Domínguez, of Mixteco origin from San Miguel Cuevas, said that he will focus on three aspects as director of the institute: Making institutional reforms to help more immigrants, implementing projects so that people can have work in Oaxaca and not have to come to the U.S. seeking employment, and ensuring that migrants from Central and South America don't become victims of civil rights violations.
"I am going to focus on (making sure that) human rights are respected," said Domínguez, whose own civil rights were violated during his youth, and who had to flee Oaxaca in 1985 when he was 16 years old.
"I also want to open regional offices so that people can get help closer to their towns and homes, so that they don't have to go all the way to México City to get help," said Domínguez.
His greatest challenge, according to him, will be to change the laws - with help from the senators and diplomats at the federal and state level - to help immigrants keep their civil rights.
"I'm going to try to put my plans into effect taking small steps," said Domínguez, who plans to move from Fresno to Oaxaca on Dec. 27.
Regardless, Domínguez was blunt regarding politics.
"If human rights are not respected in Oaxaca, if there is no dialog between the social institutions in the state, and if there is no freedom of expression, I will not be part of the government," said Domínguez.
"I'm going to quit because I am not going to tolerate the injustice and I do not want to be an accomplice to their crimes." But Domínguez saw something positive in his recent visit to Oaxaca last week.
"I see a government that is diverse, positive and with great enthusiasm," he said. "The people are enthusiastic."
Various Oaxacan community leaders praised Domínguez as the choice to be in charge of the institute, which was established 11 years ago.
"Who better to understand the life of an immigrant than an immigrant himself?" said Odilia Romera, coordinator of women's affairs at the CBDIO in Los Ángeles.
"The governor made the best decision," she said. "Domínguez is dedicated to the community and has a lot of experience."
Berta Rodríguez, coordinator of communications at the CBDIO, said that Domínguez knows first hand what it is to be an immigrant coming to this country for a better future, and knows how hard it is to work in the fields.

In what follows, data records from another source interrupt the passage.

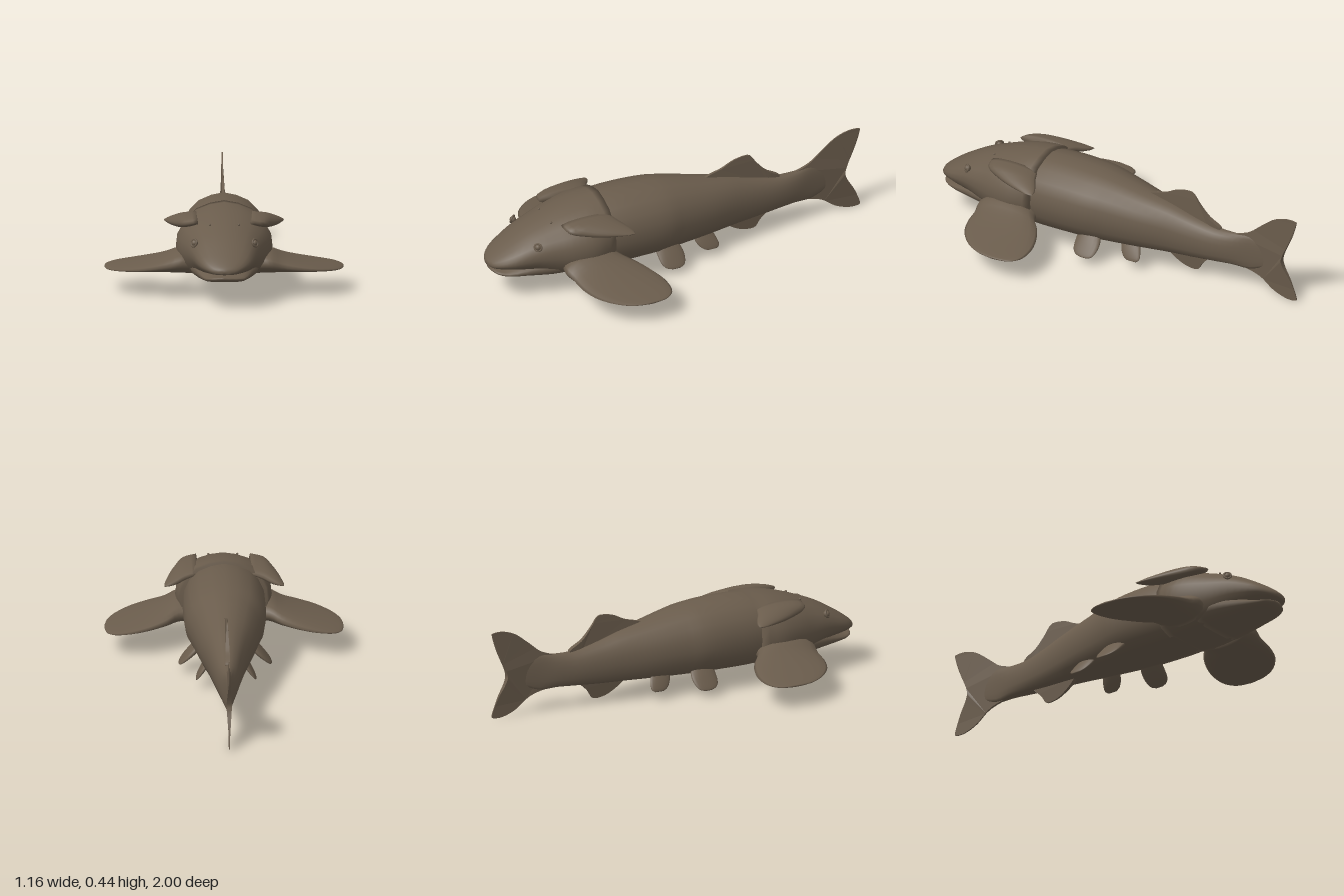
import * as THREE from 'three';

const skin = new THREE.MeshStandardMaterial({ color: 0x6a5c4c });
skin.name = 'brown skin';

// Closed, capped skin through a list of equal rings, smoothed lengthwise
function loft(rings, steps = 3) {
  const n = rings[0].length, rows = (rings.length - 1) * steps;
  const lines = rings[0].map((_, i) => new THREE.CatmullRomCurve3(rings.map(r => r[i]), false, 'centripetal'));
  const pos = [], idx = [];
  for (let j = 0; j <= rows; j++) for (const line of lines) pos.push(...line.getPoint(j / rows).toArray());
  for (let j = 0; j < rows; j++) for (let i = 0; i < n; i++) {
    const a = j * n + i, b = j * n + (i + 1) % n;
    idx.push(a, b, a + n, b, b + n, a + n);
  }
  for (const [ring, base, flip] of [[rings[0], 0, true], [rings[rings.length - 1], rows * n, false]]) {
    const c = ring.reduce((s, p) => s.add(p), new THREE.Vector3()).divideScalar(n), k = pos.length / 3;
    pos.push(...c.toArray());
    for (let i = 0; i < n; i++) {
      const a = base + i, b = base + (i + 1) % n;
      idx.push(k, flip ? b : a, flip ? a : b);
    }
  }
  // Turn the faces outward whichever way the rings run
  let volume = 0;
  const P = i => new THREE.Vector3().fromArray(pos, i * 3);
  for (let i = 0; i < idx.length; i += 3) volume += P(idx[i]).dot(P(idx[i + 1]).cross(P(idx[i + 2])));
  if (volume < 0) idx.reverse();
  const g = new THREE.BufferGeometry();
  g.setAttribute('position', new THREE.Float32BufferAttribute(pos, 3));
  g.setIndex(idx);
  g.computeVertexNormals();
  return g;
}

// Half cross-section of the body: [width fraction, height fraction]
const half = [[0, 1], [0.32, 0.965], [0.62, 0.89], [0.84, 0.76], [0.97, 0.6], [1, 0.42],
  [0.95, 0.24], [0.8, 0.08], [0.5, 0.01], [0, 0]];
const outline = [...half, ...half.slice(1, -1).reverse().map(([x, y]) => [-x, y])];

// Sections are [z, half width, bottom, top]
const bodyLoft = sections => loft(sections.map(([z, w, lo, hi]) =>
  outline.map(([u, v]) => new THREE.Vector3(u * w, lo + (hi - lo) * v, z))));

// Paired blade; sections are [x, y, z, half chord, half thickness]
function blade(sections, side, nx, ny) {
  return loft(sections.map(([x, y, z, a, t]) => Array.from({ length: 18 }, (_, i) => {
    const q = i / 18 * Math.PI * 2, s = Math.sin(q) * t;
    return new THREE.Vector3(side * (x + nx * s), y + ny * s, z + Math.cos(q) * a);
  })));
}

// Upright midline fin from (z, y) points, thinning away from its root height
function medianFin(start, curve, rootY, reach, thick) {
  const shape = new THREE.Shape();
  shape.moveTo(...start);
  shape.splineThru(curve.map(p => new THREE.Vector2(...p)));
  const g = new THREE.ExtrudeGeometry(shape, { depth: 2, bevelEnabled: false, curveSegments: 40 });
  g.translate(0, 0, -1).rotateY(-Math.PI / 2);
  const p = g.attributes.position;
  for (let i = 0; i < p.count; i++) {
    const k = Math.min(1, Math.abs(p.getY(i) - rootY) / reach);
    p.setX(i, p.getX(i) * THREE.MathUtils.lerp(thick, 0.003, k));
  }
  g.computeVertexNormals();
  return g;
}

export function createModel() {
  const model = new THREE.Group();
  model.name = 'armouredFish';
  const add = (name, geometry) => {
    const m = new THREE.Mesh(geometry, skin);
    m.name = name;
    model.add(m);
    return m;
  };

  // Head shield, lower jaw and trunk
  add('headShield', bodyLoft([
    [1, 0.02, 0.175, 0.195], [0.985, 0.06, 0.17, 0.21], [0.95, 0.098, 0.168, 0.237],
    [0.9, 0.127, 0.163, 0.27], [0.8, 0.16, 0.15, 0.328], [0.7, 0.19, 0.12, 0.37],
    [0.6, 0.222, 0.1, 0.403], [0.5, 0.235, 0.092, 0.426], [0.4, 0.212, 0.09, 0.439]]));
  add('lowerJaw', bodyLoft([
    [0.985, 0.025, 0.145, 0.157], [0.965, 0.07, 0.135, 0.158], [0.92, 0.1, 0.125, 0.16],
    [0.8, 0.14, 0.113, 0.2], [0.7, 0.165, 0.105, 0.22], [0.6, 0.17, 0.1, 0.22]]));
  add('trunk', bodyLoft([
    [0.5, 0.19, 0.095, 0.415], [0.38, 0.2, 0.088, 0.43], [0.25, 0.202, 0.088, 0.433],
    [0.1, 0.195, 0.09, 0.424], [0, 0.172, 0.09, 0.408], [-0.15, 0.14, 0.093, 0.375],
    [-0.3, 0.103, 0.097, 0.342], [-0.42, 0.078, 0.1, 0.308], [-0.55, 0.055, 0.107, 0.28],
    [-0.65, 0.036, 0.112, 0.28], [-0.74, 0.018, 0.11, 0.29], [-0.84, 0.004, 0.15, 0.26]]));

  // Midline fins
  add('tailFin', medianFin([-0.66, 0.277], [[-0.73, 0.305], [-0.8, 0.36], [-0.87, 0.412],
    [-0.94, 0.436], [-0.995, 0.435], [-1, 0.42], [-0.975, 0.34], [-0.925, 0.23], [-0.925, 0.18],
    [-0.97, 0.1], [-1, 0.025], [-0.995, 0.004], [-0.94, 0.004], [-0.87, 0.03], [-0.8, 0.08],
    [-0.74, 0.102], [-0.66, 0.115]], 0.2, 0.13, 0.014));
  add('dorsalFin', medianFin([-0.15, 0.36], [[-0.2, 0.378], [-0.26, 0.395], [-0.32, 0.424],
    [-0.38, 0.436], [-0.415, 0.428], [-0.45, 0.38], [-0.5, 0.325], [-0.57, 0.278], [-0.5, 0.25]], 0.3, 0.13, 0.012));
  add('analFin', medianFin([-0.24, 0.12], [[-0.29, 0.07], [-0.35, 0.032], [-0.4, 0.018],
    [-0.44, 0.022], [-0.465, 0.06], [-0.5, 0.095], [-0.53, 0.13]], 0.12, 0.11, 0.014));

  // Paired parts
  for (const [side, word] of [[1, 'left'], [-1, 'right']]) {
    add(word + 'PectoralFin', blade([
      [0.15, 0.165, 0.52, 0.14, 0.06], [0.22, 0.167, 0.52, 0.16, 0.058], [0.28, 0.153, 0.487, 0.178, 0.044],
      [0.36, 0.14, 0.46, 0.195, 0.03], [0.45, 0.128, 0.43, 0.19, 0.019], [0.53, 0.118, 0.397, 0.148, 0.011],
      [0.568, 0.113, 0.38, 0.09, 0.007], [0.58, 0.112, 0.375, 0.03, 0.004]], side, 0, 1));
    add(word + 'ShieldHorn', blade([
      [0.13, 0.375, 0.53, 0.13, 0.025], [0.19, 0.363, 0.51, 0.135, 0.03], [0.23, 0.35, 0.46, 0.11, 0.026],
      [0.265, 0.341, 0.405, 0.07, 0.015], [0.29, 0.335, 0.355, 0.02, 0.003]], side, 0.25, 0.97));
    add(word + 'PelvicFin', blade([
      [0.12, 0.14, 0.1, 0.06, 0.022], [0.165, 0.096, 0.09, 0.068, 0.018], [0.2, 0.062, 0.088, 0.062, 0.011],
      [0.218, 0.045, 0.085, 0.045, 0.006], [0.225, 0.038, 0.083, 0.02, 0.003]], side, 0.69, 0.72));
    add(word + 'RearPelvicFin', blade([
      [0.085, 0.13, -0.11, 0.05, 0.016], [0.115, 0.088, -0.125, 0.055, 0.013],
      [0.137, 0.058, -0.14, 0.045, 0.007], [0.145, 0.046, -0.145, 0.025, 0.003]], side, 0.8, 0.6));

    // Eye with raised rim, nostril and brow pore
    const eye = add(word + 'Eye', new THREE.SphereGeometry(0.016, 16, 12));
    eye.position.set(side * 0.145, 0.295, 0.79);
    const rim = add(word + 'EyeRim', new THREE.TorusGeometry(0.018, 0.005, 8, 20));
    rim.position.set(side * 0.149, 0.296, 0.792);
    rim.lookAt(side * 0.65, 0.5, 1.25);
    const nostril = add(word + 'Nostril', new THREE.TorusGeometry(0.007, 0.003, 6, 12));
    nostril.position.set(side * 0.08, 0.234, 0.925);
    nostril.lookAt(side * 0.3, 0.6, 1.4);
    const pore = add(word + 'BrowPore', new THREE.SphereGeometry(0.006, 8, 6));
    pore.position.set(side * 0.07, 0.367, 0.685);
  }
  return model;
}
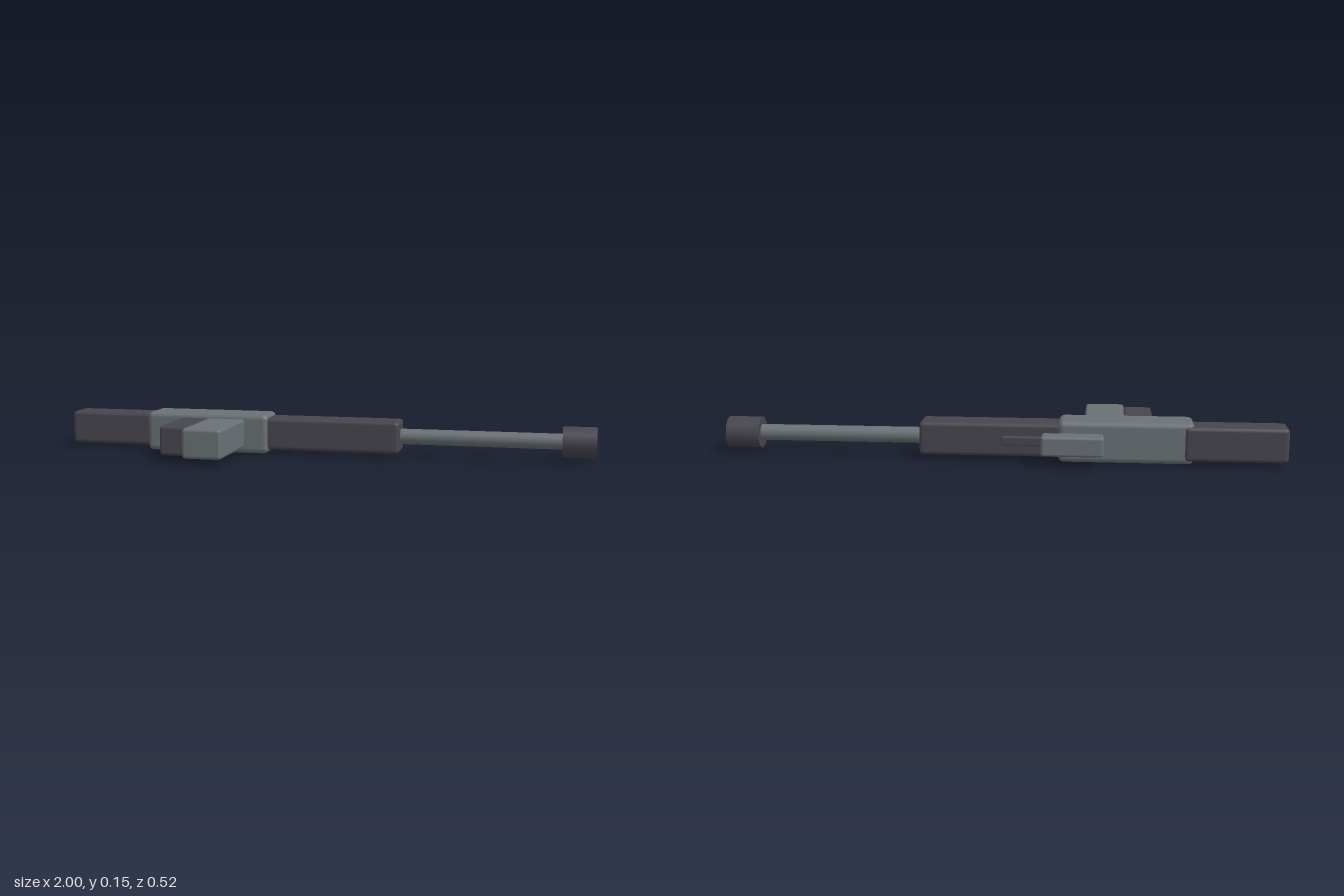
import * as THREE from 'three';
import { RoundedBoxGeometry } from 'three/addons/geometries/RoundedBoxGeometry.js';

// Toy rifle lying on its side: barrel along +x, grip and magazine towards +z
export function createModel() {
  const model = new THREE.Group();
  model.name = 'toyRifle';

  const steelGrey = new THREE.MeshStandardMaterial({ color: 0x6a7175 });
  steelGrey.name = 'steelGrey';
  const darkGrey = new THREE.MeshStandardMaterial({ color: 0x47464f });
  darkGrey.name = 'darkGrey';

  const add = (name, geometry, material) => {
    const mesh = new THREE.Mesh(geometry, material);
    mesh.name = name;
    model.add(mesh);
    return mesh;
  };

  // Bevelled box given by its [min, max] range on each axis
  const block = (name, material, x, y, z, bevel) => {
    const size = [x, y, z].map(([a, b]) => b - a);
    const mid = [x, y, z].map(([a, b]) => (a + b) / 2);
    add(name, new RoundedBoxGeometry(...size, 2, bevel), material).position.set(...mid);
  };

  // Cylinder along x on the barrel axis
  const tube = (name, material, radius, x0, x1) => {
    const geometry = new THREE.CylinderGeometry(radius, radius, x1 - x0, 20);
    geometry.rotateZ(-Math.PI / 2);
    add(name, geometry, material).position.set((x0 + x1) / 2, 0.075, -0.103);
  };

  // Body
  block('stock', darkGrey, [-1, -0.64], [0.013, 0.137], [-0.182, -0.068], 0.015);
  block('receiver', steelGrey, [-0.675, -0.2], [0, 0.148], [-0.176, -0.032], 0.02);
  block('foreEnd', darkGrey, [-0.23, 0.295], [0.015, 0.135], [-0.163, -0.044], 0.015);

  // Barrel
  tube('barrel', steelGrey, 0.029, 0.27, 0.9);
  tube('muzzle', darkGrey, 0.056, 0.88, 1);

  // Handle and ammunition box
  block('grip', darkGrey, [-0.537, -0.43], [0.022, 0.13], [-0.06, 0.209], 0.012);
  block('magazine', steelGrey, [-0.435, -0.29], [0.021, 0.13], [-0.06, 0.259], 0.012);

  // Sights
  block('scope', steelGrey, [-0.36, -0.143], [0.04, 0.111], [-0.259, -0.187], 0.01);
  block('sightRail', darkGrey, [-0.165, 0], [0.06, 0.091], [-0.182, -0.15], 0.004);

  return model;
}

"He knows what the greatest needs are for the community, and it's something that we all know he will continue to fight for," said Rodríguez.